In May 2017, Loyola Marymount University's Richard Fox and American University's Jennifer Lawless put together a survey of more than 2000 college-educated, working adults — people they considered "potential candidates" for office.

"I would say that general conventional wisdom is probably still true," Fox said. "Women are still less likely to sort of think of running, you know, simply and easily, 'Oh that's something I might like to do someday' — have it in their consciousness."

All of that said, he sees at least one potential sign of change. Among that relatively small group of people who said they had considered running for office, Democratic women were much more likely than other groups to say they first started thinking about running since Donald Trump was elected. And, indeed, Democrats account for around 3 in 4 women House candidates this year.

"There is a group of women, a small group of women, who are very activated by Trump's election. So then the conventional wisdom wouldn't apply to them," he said. "So when the first person comes by or suggests, 'Hey, you should come to this candidate training,' they're in quickly."

Blips vs. lasting trends

The explosion in Democratic women's energy does cement one longer-standing trend, Fox said: that of a growing difference between the number of women Democrats and the number of women Republicans.

"I do actually think the party divergence has gotten much, much bigger," he said. "In our earlier research in 2001 and 2010, where we surveyed thousands of potential candidates the gender gap between Democrats and Republicans and men and women in terms of ambition was the same. It's now it's actually quite a bit smaller among Democrats."

That gulf between the parties' gender gaps has only widened this year.

Still, perhaps the bigger question is whether this year's bump in the total number of women candidates is a blip, or whether it is a sign of more energized women in future elections.

One place to look for comparison is 1992, the so-called "year of the woman." Democratic women in particular were galvanized that year, after watching a panel made up entirely of white men grill Anita Hill over her sexual harassment allegations against then-Supreme Court nominee Clarence Thomas (who went on to be confirmed). As a result of that election, the number of women in Congress climbed by two-thirds.

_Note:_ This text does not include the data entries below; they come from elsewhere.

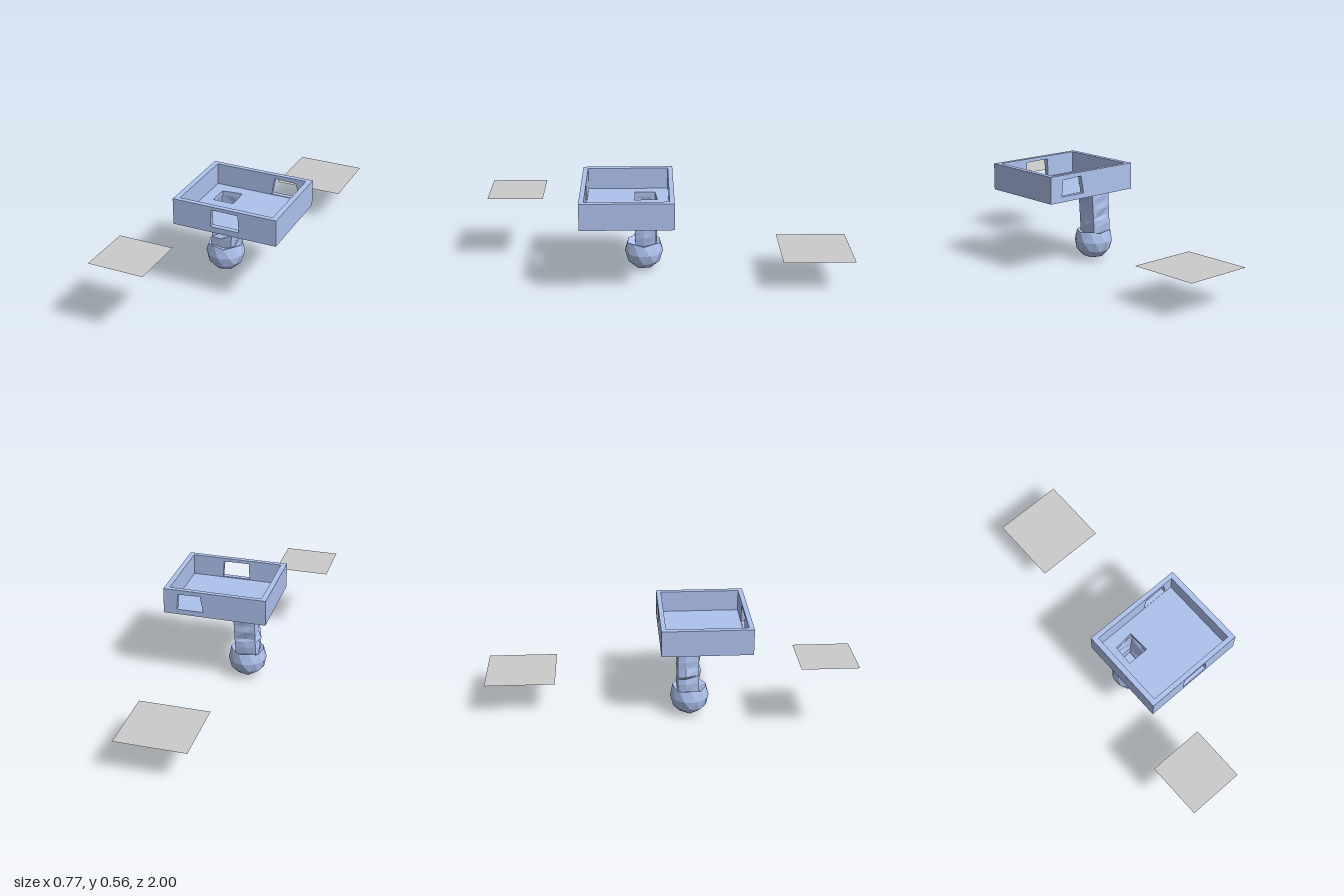
import * as THREE from 'three';

const blue = new THREE.MeshStandardMaterial({ color: 0xaec2ee, flatShading: true });
const blueThin = new THREE.MeshStandardMaterial({ color: 0xaec2ee, flatShading: true, side: THREE.DoubleSide });
const grey = new THREE.MeshStandardMaterial({ color: 0xcccccc, side: THREE.DoubleSide });

const polygon = (Type, pts) => new Type(pts.map(([x, y]) => new THREE.Vector2(x, y)));

// Flat slab with one hole, extruded along +z
function slab(outline, hole, depth) {
  const shape = polygon(THREE.Shape, outline);
  shape.holes.push(polygon(THREE.Path, hole));
  return new THREE.ExtrudeGeometry(shape, { depth, bevelEnabled: false });
}

const rect = (x0, y0, x1, y1) => [[x0, y0], [x1, y0], [x1, y1], [x0, y1]];

export function createModel() {
  const model = new THREE.Group();
  const add = (name, geometry, material, parent = model) => {
    const mesh = new THREE.Mesh(geometry, material);
    mesh.name = name;
    parent.add(mesh);
    return mesh;
  };

  // Open tray: outer (X, Z) and inner (x, z) limits, bottom, floor and top heights
  const X0 = -0.195, X1 = 0.385, Z0 = -0.03, Z1 = 0.467;
  const x0 = -0.165, x1 = 0.355, z0 = -0.004, z1 = 0.44;
  const bottom = 0.41, floorY = 0.437, top = 0.557;
  const tray = new THREE.Group();
  tray.name = 'tray';
  model.add(tray);

  // Front and back walls with crooked windows
  const wall = rect(X0, bottom, X1, top);
  const frontWindow = [[0.02, 0.442], [0.18, 0.442], [0.173, 0.537], [0.025, 0.539]];
  const backWindow = [[0.158, 0.44], [0.31, 0.44], [0.302, 0.53], [0.175, 0.535]];
  add('frontWall', slab(wall, frontWindow, Z1 - z1), blue, tray).position.z = z1;
  add('backWall', slab(wall, backWindow, z0 - Z0), blue, tray).position.z = Z0;

  // Side walls
  for (const [name, a, b] of [['rightWall', X0, x0], ['leftWall', x1, X1]]) {
    add(name, new THREE.BoxGeometry(b - a, top - bottom, z1 - z0), blue, tray)
      .position.set((a + b) / 2, (top + bottom) / 2, (z0 + z1) / 2);
  }

  // Floor, open above the hollow stem
  const floorHole = [[-0.105, -0.18], [0.015, -0.18], [0.011, -0.056], [-0.101, -0.068]];
  const floor = slab(rect(x0, -z1, x1, -z0), floorHole, floorY - bottom).rotateX(-Math.PI / 2);
  add('floor', floor, blue, tray).position.y = bottom;

  // Hollow rugged stem: [height, bulge of the right, front, left and back sides]
  const rings = [
    [0.14, 0.004, 0.0, 0.004, 0.0],
    [0.205, 0.014, 0.004, 0.012, 0.008],
    [0.235, 0.008, -0.022, 0.008, 0.004],
    [0.255, 0.026, 0.016, 0.006, -0.008],
    [0.3, 0.008, 0.003, 0.004, 0.006],
    [0.335, 0.012, -0.008, 0.004, 0.0],
    [0.37, 0.008, 0.018, 0.015, 0.006],
    [0.415, 0.0, 0.0, 0.0, 0.0],
  ];
  const positions = [], index = [];
  rings.forEach(([y, r, f, l, b], i) => {
    const t = (y - 0.14) / 0.275;
    const a = -0.121 + 0.015 * t, c = -0.003 + 0.017 * t, back = 0.064, front = 0.18;
    const mx = (a + c) / 2, mz = (back + front) / 2;
    const loop = [
      [a, back], [a - r, mz - 0.015], [a, front], [mx, front + f],
      [c, front], [c + l, mz + 0.01], [c, back], [mx, back - b],
    ];
    loop.forEach(([x, z], j) => {
      positions.push(x, y, z);
      if (i === rings.length - 1) return;
      const p = i * 8 + j, q = i * 8 + (j + 1) % 8;
      index.push(p, q, q + 8, p, q + 8, p + 8);
    });
  });
  const stem = new THREE.BufferGeometry();
  stem.setAttribute('position', new THREE.Float32BufferAttribute(positions, 3));
  stem.setIndex(index);
  stem.computeVertexNormals();
  add('stem', stem, blueThin);

  // Faceted bulb with its top pressed into a shallow dish behind a raised rim
  const radius = 0.108;
  const bulb = new THREE.IcosahedronGeometry(radius, 1).rotateZ(-Math.atan(2 / (1 + Math.sqrt(5))));
  const p = bulb.attributes.position;
  for (let i = 0; i < p.count; i++) {
    const y = p.getY(i);
    if (y > 0.7 * radius) p.setY(i, 0.042);
    else if (y > 0.3 * radius) p.setY(i, y + 0.007);
  }
  bulb.computeVertexNormals();
  add('bulb', bulb, blue).position.set(-0.055, radius, 0.132);

  // Two loose flat panels
  for (const [name, w, d, x, y, z] of [
    ['frontPanel', 0.305, 0.308, -0.233, 0.41, 0.846],
    ['backPanel', 0.388, 0.388, 0.135, 0.193, -0.806],
  ]) {
    add(name, new THREE.PlaneGeometry(w, d).rotateX(-Math.PI / 2), grey).position.set(x, y, z);
  }
  return model;
}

"Unfortunately, in 1992, we didn't see lasting change," Walsh said.

While the numbers of women elected to federal and state office climbed sharply that year, Walsh says, those numbers slowed or even stagnated in the following years. Still, she's hopeful that this year will be different.

"It feels like this moment is different — that there is potential for this to be more than a one-off, that the momentum and the energy behind these women running feels like it has the potential to last — you know, to have some legs," she said.

One thing Walsh cautions against is overstating how big this year's wave is. For one thing, a large share of women candidates are challenging incumbents — an uphill battle in most districts. In addition, while the number of women running is by far record-setting, men came out in droves, too.

"Let's keep in mind that women made up only less than a quarter of the congressional candidates this cycle who filed," she said. "Women are still underrepresented as candidates."

Not only that, but many of those women who are running are challengers, facing the formidable task of trying to unseat incumbents.

If women House candidates win all of the races they're favored to win, plus races they are competing in currently seen as toss-ups, they will go from making up 1 in 5 members of the House to 1 in 4.

But women make up more than half of Americans. Which is to say, there's plenty of room to grow in the future.

Editor's note: NPR is examining the role of women in the 2018 midterm elections all week. To follow more coverage and look back at how the role of women in the 2014 midterms was covered,click here.

Copyright 2021 NPR. To see more, visit https://www.npr.org.

Danielle Kurtzleben
Danielle Kurtzleben is a political correspondent assigned to NPR's Washington Desk. She appears on NPR shows, writes for the web, and is a regular on The NPR Politics Podcast. She is covering the 2020 presidential election, with particular focuses on on economic policy and gender politics.